The way human beings experience the world is constantly shifting. This week’s selection of exhibitions delves into individual histories whilst looking forward to a collective future, engaging with society’s impact on personal and universal narratives.
Nan Goldin, Portland Museum of Art, Portland.
By capturing day-to-day life through an intimate and diaristic approach, Goldin’s practice is rooted in a unique, specified history. The collection of images draws a raw and revealing self portrait of the artist whilst exploring widespread notions of family and friendship. Until 31 December. www.portlandmuseum.org.
Softer: Jenny Holzer at Blenheim Palace, Oxfordshire.
Using the military past of the palace as a starting point, Holzer examines the theme of conflict through digital technology and linguistics. The show comprises LED light installations, stonework and a virtual reality mobile app, meaningfully investigating warfare whilst employing language to critique systems of power. Until 31 December. www.blenheimartfoundation.org.uk.
Alec Soth: Gathered Leaves, Deichtorhallen House of Photography, Hamburg.
This in-depth overview of Soth’s oeuvre includes 65 photographs depicting the physical and social landscapes of America. The works simultaneously depict scenes of the quotidian and engage with wider ideals of independence, freedom and individuality. Until 7 January www.deichtorhallen.de.
[On] Tables: From Dealing With Reality, DZ Bank Art Foyer, Frankfurt.
In an era of “fake news” and political upheaval, reality and truth become difficult to grasp. Contributions from practitioners such as Thomas Demand, David Hockney, Rosemary Laing and Louise Lawler reveal the tensions surrounding notions of authenticity in the 21st century. Until 6 January www.dzbank-kunstsammlung.de.
John Akomfrah: Purple, The Curve, Barbican Centre, London.
Akomfrah’s environmentally conscious video installation offers dialogues about climate change by foregrounding issues such as global warming, animal extinctions and the plastic ocean. The piece brings together archival film, new footage and a mesmerising soundtrack, creating an immersive and challenging experience. Until 7 January www.barbican.org.uk.
1. Nan Goldin (United States, born born 1953),Empty Beds, Boston, silver-dye bleach print, 24 x 36 inches. Private collection, Houston, TX. © Nan Goldin, courtesy of Matthew Marks Gallery, New York
2. Jenny Holzer, Times Square, 1986 Text: Survival, 1983-85 Photo: John Marchael.

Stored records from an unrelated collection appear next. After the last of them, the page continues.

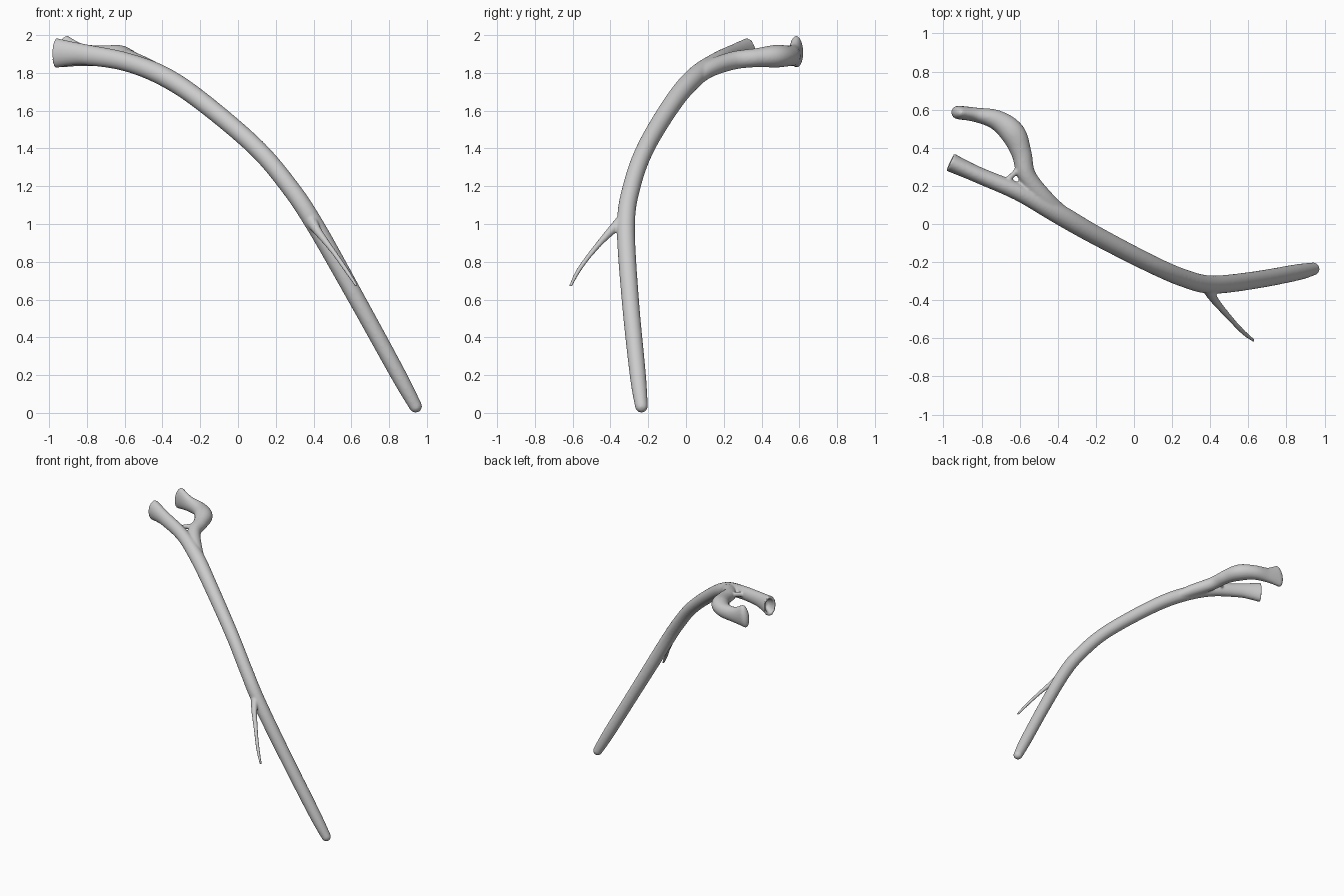
import bpy, bmesh, math
from mathutils import Vector

if "Cube" in bpy.data.objects:
    bpy.data.objects.remove(bpy.data.objects["Cube"])

SIDES = 20


def spline(rows, steps=8):
    """Catmull-Rom through rows of (x, y, z, half_width, half_height)."""
    n, out = len(rows), []
    for i in range(n - 1):
        a, b, c, d = (rows[max(0, min(n - 1, i + k))] for k in (-1, 0, 1, 2))
        for s in range(steps):
            t = s / steps
            out.append([0.5 * (2 * q + (r - p) * t + (2 * p - 5 * q + 4 * r - w) * t * t
                               + (3 * q - p - 3 * r + w) * t ** 3)
                        for p, q, r, w in zip(a, b, c, d)])
    out.append(list(rows[-1]))
    return out


def limb(bm, rows, hollow_end=False):
    """Closed tube with rounded caps, or a hollow cup at its end."""
    pts = spline(rows)
    pos = [Vector(p[:3]) for p in pts]
    rings = []

    def ring(centre, t, rw, rh):
        side = t.cross(Vector((0, 0, 1))).normalized()
        up = side.cross(t)
        rings.append([bm.verts.new(centre + side * rw * math.cos(a) + up * rh * math.sin(a))
                      for a in (2 * math.pi * k / SIDES for k in range(SIDES))])

    n = len(pts)
    tan = [(pos[min(i + 1, n - 1)] - pos[max(i - 1, 0)]).normalized() for i in range(n)]
    angles = [math.radians(a) for a in (20, 40, 60, 80)]
    rw, rh = pts[0][3:]
    for a in reversed(angles):
        ring(pos[0] - tan[0] * rw * math.sin(a), tan[0], rw * math.cos(a), rh * math.cos(a))
    for p, c, t in zip(pts, pos, tan):
        ring(c, t, p[3], p[4])
    rw, rh = pts[-1][3:]
    if hollow_end:
        for depth, f in ((0, 0.72), (0.03, 0.6), (0.06, 0.3)):
            ring(pos[-1] - tan[-1] * depth, tan[-1], rw * f, rh * f)
    else:
        for a in angles:
            ring(pos[-1] + tan[-1] * rw * math.sin(a), tan[-1], rw * math.cos(a), rh * math.cos(a))
    for r0, r1 in zip(rings, rings[1:]):
        for k in range(SIDES):
            j = (k + 1) % SIDES
            bm.faces.new((r0[k], r0[j], r1[j], r1[k]))
    bm.faces.new(rings[0][::-1])
    bm.faces.new(rings[-1])


bm = bmesh.new()

# main stem running into the front fork, which ends in a hollow break
limb(bm, [(0.94, -0.236, 0.035, 0.034, 0.034), (0.85, -0.255, 0.20, 0.043, 0.042),
          (0.63, -0.295, 0.60, 0.046, 0.045), (0.41, -0.318, 0.99, 0.048, 0.048),
          (0.27, -0.287, 1.20, 0.047, 0.048), (0.09, -0.21, 1.41, 0.047, 0.048),
          (-0.20, -0.06, 1.655, 0.05, 0.05), (-0.40, 0.055, 1.785, 0.053, 0.052),
          (-0.60, 0.165, 1.86, 0.046, 0.05), (-0.80, 0.25, 1.895, 0.043, 0.055),
          (-0.89, 0.29, 1.903, 0.045, 0.065), (-0.965, 0.325, 1.905, 0.05, 0.08)],
     hollow_end=True)

# rear fork bending round to a flared end
limb(bm, [(-0.34, 0.03, 1.75, 0.035, 0.035), (-0.46, 0.12, 1.82, 0.05, 0.045),
          (-0.56, 0.25, 1.865, 0.048, 0.048), (-0.59, 0.37, 1.88, 0.053, 0.05),
          (-0.635, 0.475, 1.888, 0.065, 0.06), (-0.72, 0.545, 1.89, 0.053, 0.055),
          (-0.83, 0.573, 1.895, 0.038, 0.06), (-0.92, 0.585, 1.912, 0.036, 0.087)])

# small bridge across the crotch of the fork
limb(bm, [(-0.68, 0.215, 1.875, 0.018, 0.02), (-0.645, 0.25, 1.885, 0.014, 0.018),
          (-0.60, 0.29, 1.885, 0.018, 0.02)])

# thin side twig, wide at its base
limb(bm, [(0.38, -0.32, 1.03, 0.035, 0.04), (0.42, -0.395, 0.965, 0.022, 0.024),
          (0.50, -0.49, 0.86, 0.015, 0.014), (0.57, -0.565, 0.76, 0.013, 0.012),
          (0.626, -0.61, 0.675, 0.009, 0.009)])

bmesh.ops.recalc_face_normals(bm, faces=bm.faces)
mesh = bpy.data.meshes.new("branch")
bm.to_mesh(mesh)
bm.free()
branch = bpy.data.objects.new("branch", mesh)
bpy.context.collection.objects.link(branch)

# fuse the limbs into one smooth skin
fuse = branch.modifiers.new("fuse", 'REMESH')
fuse.mode = 'VOXEL'
fuse.voxel_size = 0.007
fuse.use_smooth_shade = True
soften = branch.modifiers.new("soften", 'SMOOTH')
soften.factor = 0.5
soften.iterations = 5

3. Alec Soth, from Sleeping by the Mississipp., Home, Treasure Island Casino, Red Wing, Minnesota 2000 © Alec Soth
4. Thomas Demand, Office, 1995/2007, DZ BANK art collection in the Städel Museum
5. © Still frame from Purple by John Akomfrah, courtesy of Barbican Centre.